Politics prof, Indy clergyman await judge’s sentence after guilty verdicts in Arbery trial
INDIANAPOLIS (WISH) — As groups gathered in support of guilty verdicts in the Ahmaud Arbery in Georgia, dozens of other Americans tuned in from across the country.
That includes here, in central Indiana, where legal experts and activists agreed the jury made the right choice.
Three men were convicted of murder Wednesday in the killing of Arbery, the Black man who was running empty-handed through a Georgia subdivision when the white strangers chased him, trapped him on a quiet street and blasted him with a shotgun.
Chad Kinsella, Ball State associate professor in politics, said, “I think when you let the process go, I think, things will work out as they should.”
The Rev. David Greene Sr., president of Concerned Clergy of Indianapolis, said that the jury’s decision “reinforces that it is possible that justice can be had.”
However, Greene said, calling this case a win for the African American community may be a stretch. “When we look at the jury that was 11 white and 1 minority, to me that conveys we have still got work to do in order to bring equity across the board.
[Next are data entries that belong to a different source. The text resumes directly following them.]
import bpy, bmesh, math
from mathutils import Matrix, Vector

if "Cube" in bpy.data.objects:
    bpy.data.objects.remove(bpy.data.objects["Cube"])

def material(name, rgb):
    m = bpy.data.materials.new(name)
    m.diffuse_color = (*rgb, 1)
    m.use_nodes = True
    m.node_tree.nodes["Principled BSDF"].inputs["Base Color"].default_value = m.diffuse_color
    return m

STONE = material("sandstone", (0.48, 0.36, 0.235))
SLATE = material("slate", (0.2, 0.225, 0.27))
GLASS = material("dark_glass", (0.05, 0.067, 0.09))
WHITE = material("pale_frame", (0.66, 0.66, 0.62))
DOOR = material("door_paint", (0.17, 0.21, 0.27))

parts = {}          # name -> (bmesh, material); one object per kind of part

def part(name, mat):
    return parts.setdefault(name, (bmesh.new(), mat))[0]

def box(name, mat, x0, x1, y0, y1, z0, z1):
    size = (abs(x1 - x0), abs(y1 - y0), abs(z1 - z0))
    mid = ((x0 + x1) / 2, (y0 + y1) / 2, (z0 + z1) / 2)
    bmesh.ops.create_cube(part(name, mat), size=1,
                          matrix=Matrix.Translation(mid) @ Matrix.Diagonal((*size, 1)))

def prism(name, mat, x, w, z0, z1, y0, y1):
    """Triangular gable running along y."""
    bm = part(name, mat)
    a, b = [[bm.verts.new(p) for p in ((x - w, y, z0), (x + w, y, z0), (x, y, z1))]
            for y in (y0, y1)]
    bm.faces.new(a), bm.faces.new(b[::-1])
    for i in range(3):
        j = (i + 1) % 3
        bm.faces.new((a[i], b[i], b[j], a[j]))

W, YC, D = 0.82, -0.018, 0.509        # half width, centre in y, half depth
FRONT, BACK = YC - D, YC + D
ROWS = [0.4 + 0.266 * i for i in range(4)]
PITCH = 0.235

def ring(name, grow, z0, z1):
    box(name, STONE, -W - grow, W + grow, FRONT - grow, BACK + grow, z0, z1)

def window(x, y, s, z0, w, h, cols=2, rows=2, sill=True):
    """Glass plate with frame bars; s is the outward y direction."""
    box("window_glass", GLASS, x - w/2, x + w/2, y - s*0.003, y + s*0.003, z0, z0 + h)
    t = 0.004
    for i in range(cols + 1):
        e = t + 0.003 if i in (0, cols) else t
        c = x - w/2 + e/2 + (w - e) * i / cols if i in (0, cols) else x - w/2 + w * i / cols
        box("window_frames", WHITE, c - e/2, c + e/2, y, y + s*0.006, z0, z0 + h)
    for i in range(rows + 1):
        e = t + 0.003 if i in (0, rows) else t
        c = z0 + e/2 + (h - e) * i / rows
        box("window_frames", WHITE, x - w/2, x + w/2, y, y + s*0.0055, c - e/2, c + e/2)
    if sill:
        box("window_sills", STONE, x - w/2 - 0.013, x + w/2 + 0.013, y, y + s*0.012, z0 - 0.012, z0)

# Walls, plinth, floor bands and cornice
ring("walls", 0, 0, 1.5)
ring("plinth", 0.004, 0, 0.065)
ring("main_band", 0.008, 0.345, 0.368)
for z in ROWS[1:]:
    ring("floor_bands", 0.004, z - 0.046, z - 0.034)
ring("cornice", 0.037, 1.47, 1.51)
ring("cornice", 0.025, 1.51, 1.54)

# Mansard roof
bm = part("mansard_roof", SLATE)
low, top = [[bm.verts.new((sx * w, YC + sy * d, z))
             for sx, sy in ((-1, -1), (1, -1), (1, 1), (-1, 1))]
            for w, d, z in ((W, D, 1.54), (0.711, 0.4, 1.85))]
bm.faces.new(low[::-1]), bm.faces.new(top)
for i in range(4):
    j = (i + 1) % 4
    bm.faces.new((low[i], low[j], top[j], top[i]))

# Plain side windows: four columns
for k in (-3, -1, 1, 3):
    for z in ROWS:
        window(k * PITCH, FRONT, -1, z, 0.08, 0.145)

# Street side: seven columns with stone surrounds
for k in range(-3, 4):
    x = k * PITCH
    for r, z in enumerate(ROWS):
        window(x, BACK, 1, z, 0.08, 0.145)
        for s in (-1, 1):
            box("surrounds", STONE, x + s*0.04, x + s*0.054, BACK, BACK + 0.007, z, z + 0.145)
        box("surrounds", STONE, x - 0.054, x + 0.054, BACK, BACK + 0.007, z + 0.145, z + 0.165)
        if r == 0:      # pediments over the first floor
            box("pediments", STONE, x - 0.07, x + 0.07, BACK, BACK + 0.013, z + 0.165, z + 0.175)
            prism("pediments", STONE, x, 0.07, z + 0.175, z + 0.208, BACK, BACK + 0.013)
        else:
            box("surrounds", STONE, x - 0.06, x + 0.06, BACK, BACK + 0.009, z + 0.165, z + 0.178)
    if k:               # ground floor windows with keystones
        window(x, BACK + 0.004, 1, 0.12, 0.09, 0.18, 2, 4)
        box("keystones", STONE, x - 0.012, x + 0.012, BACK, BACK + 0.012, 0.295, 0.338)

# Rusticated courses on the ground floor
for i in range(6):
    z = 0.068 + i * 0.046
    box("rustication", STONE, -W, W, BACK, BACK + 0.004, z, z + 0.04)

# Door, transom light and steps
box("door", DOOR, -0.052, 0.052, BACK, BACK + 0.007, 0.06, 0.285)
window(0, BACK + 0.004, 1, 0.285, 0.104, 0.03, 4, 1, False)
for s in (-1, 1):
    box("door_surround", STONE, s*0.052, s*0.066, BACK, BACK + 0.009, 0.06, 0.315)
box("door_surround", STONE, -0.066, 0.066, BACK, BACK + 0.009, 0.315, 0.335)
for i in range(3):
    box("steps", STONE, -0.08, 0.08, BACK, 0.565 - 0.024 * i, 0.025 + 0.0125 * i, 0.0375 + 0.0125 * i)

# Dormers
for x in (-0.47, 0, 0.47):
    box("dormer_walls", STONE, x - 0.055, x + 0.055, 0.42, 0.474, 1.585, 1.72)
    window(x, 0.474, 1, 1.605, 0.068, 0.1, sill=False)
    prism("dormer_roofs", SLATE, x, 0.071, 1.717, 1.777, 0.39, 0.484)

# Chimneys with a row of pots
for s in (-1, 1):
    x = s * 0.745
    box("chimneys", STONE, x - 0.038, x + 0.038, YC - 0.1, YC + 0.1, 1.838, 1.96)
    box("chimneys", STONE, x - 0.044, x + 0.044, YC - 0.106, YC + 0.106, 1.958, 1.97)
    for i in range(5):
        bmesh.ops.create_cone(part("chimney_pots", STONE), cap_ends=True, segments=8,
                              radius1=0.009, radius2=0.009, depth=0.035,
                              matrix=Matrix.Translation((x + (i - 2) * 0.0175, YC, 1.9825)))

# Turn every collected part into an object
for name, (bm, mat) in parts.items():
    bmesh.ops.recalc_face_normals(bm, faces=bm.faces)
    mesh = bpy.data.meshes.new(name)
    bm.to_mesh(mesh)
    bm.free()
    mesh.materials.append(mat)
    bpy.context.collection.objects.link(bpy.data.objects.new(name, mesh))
It’s good in the sense that we do have, justice was served, but it also brings about why we need criminal justice reform in so many areas, and so we have a lot of work to do in totality.”
Kinsella, who is also director of The Bowen Center at Ball State in Muncie, said the verdicts can certainly be considered a step. “There was a trial. There was a feeling that something was done that was very wrong, that was done because of someone’s ethnicity, race, and ultimately you had a group of jurors who came up with a guilty verdict and because they believed that was the right thing because of the evidence produced.”
The professor and the reverend both said that although guilty verdicts were reached, in some ways, that is only the beginning. The men all face a mandatory sentence of life in prison. The judge will decide whether their sentences are served with or without the possibility of parole.
Kinsella said, “It will be real interesting to see what the judge does in this case as far as the sentencing goes and then I would expect an appeal. So, I think we have a little while to go before this thing is just totally done.
Greene said, “If you don’t give these people life (in prison), then what’s your rationale for that? How did you get there? So, it’s gonna be all that type of things that we look at all the way till the end. Yes, there’s some celebration tonight, but all eyes are gonna be on that judge when it comes time for sentencing.”
Superior Court Judge Timothy Walmsley did not immediately schedule a sentencing date, saying that he wanted to give both sides time to prepare.
The Associated Press contributed to this story.